A DNS, or domain name system, server error occurs when the client, or Web browser, cannot communicate with the DNS server either because there is an issue with DNS routing to the domain or the server is down. The DNS server is responsible for converting the website URL, or uniform resource locator, into an IP address that is required for actual communication. DNS errors are the most common errors received by users while browsing the Web.
The most common problem linked to DNS errors is network failure. Network failures typically occur when a server in the network does not relay information properly to the next server, or when the network settings are not properly configured. The quickest way to troubleshoot a network problem is to confirm the network connectivity by pinging other routers or computers that are on the same network as the DNS servers.
A DNS error can also occur if the security software or firewall has blocked the computer from communicating with certain websites. Viruses are also common causes of DNS errors.

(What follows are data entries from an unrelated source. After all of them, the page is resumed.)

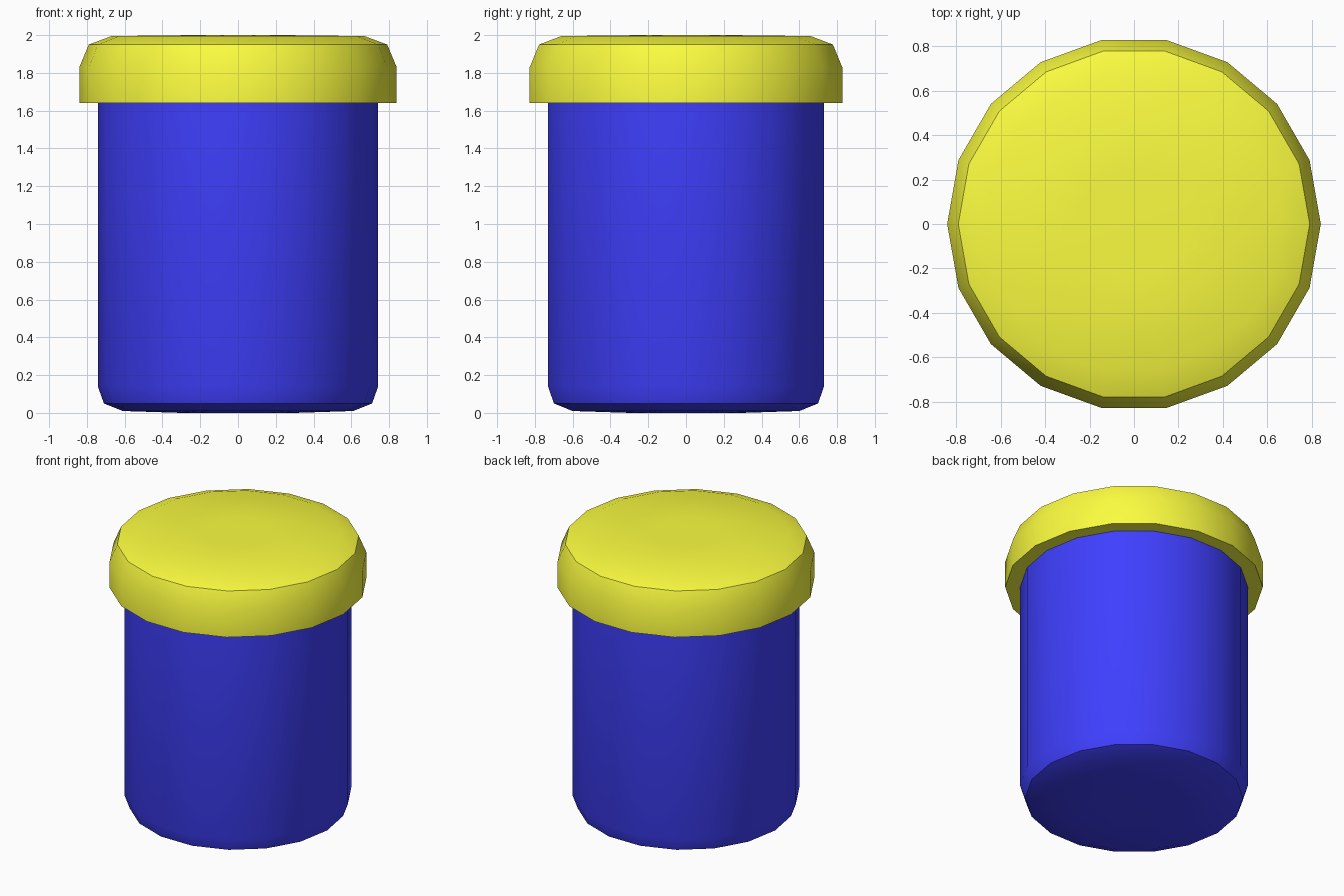
import bpy, bmesh, math

if "Cube" in bpy.data.objects:
    bpy.data.objects.remove(bpy.data.objects["Cube"])

SIDES = 18


def lathe(name, profile, color):
    """Revolve (radius, height) points around z; both ends are closed."""
    bm = bmesh.new()
    rings = []
    for r, z in profile:
        rings.append([bm.verts.new((r * math.cos(2 * math.pi * i / SIDES),
                                    r * math.sin(2 * math.pi * i / SIDES), z))
                      for i in range(SIDES)])
    for low, high in zip(rings, rings[1:]):
        for i in range(SIDES):
            j = (i + 1) % SIDES
            bm.faces.new((low[i], low[j], high[j], high[i]))
    bm.faces.new(rings[0][::-1])
    bm.faces.new(rings[-1])
    mesh = bpy.data.meshes.new(name)
    bm.to_mesh(mesh)
    bm.free()
    obj = bpy.data.objects.new(name, mesh)
    bpy.context.collection.objects.link(obj)
    mat = bpy.data.materials.new(name + "_paint")
    mat.diffuse_color = (*color, 1)
    mat.use_nodes = True
    mat.node_tree.nodes["Principled BSDF"].inputs["Base Color"].default_value = mat.diffuse_color
    mesh.materials.append(mat)
    bpy.ops.object.select_all(action='DESELECT')
    obj.select_set(True)
    bpy.context.view_layer.objects.active = obj
    bpy.ops.object.shade_smooth_by_angle(angle=math.radians(35))
    return obj


# Jar body with a rounded foot, reaching slightly into the lid
lathe("jar_body", [(0.30, 0.0), (0.61, 0.01), (0.71, 0.05), (0.742, 0.14),
                   (0.742, 1.66)], (0.05, 0.05, 1.0))

# Lid with a chamfered, slightly domed top
lathe("jar_lid", [(0.84, 1.64), (0.84, 1.83), (0.79, 1.95), (0.67, 1.995),
                  (0.24, 2.0)], (0.97, 0.98, 0.05))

A virus may integrate itself into the TCP/IP stack and intercept name resolution requests.
The best way to troubleshoot a DNS error is by using the NSLOOKUP command, which is accessed from the Windows Command Prompt Window.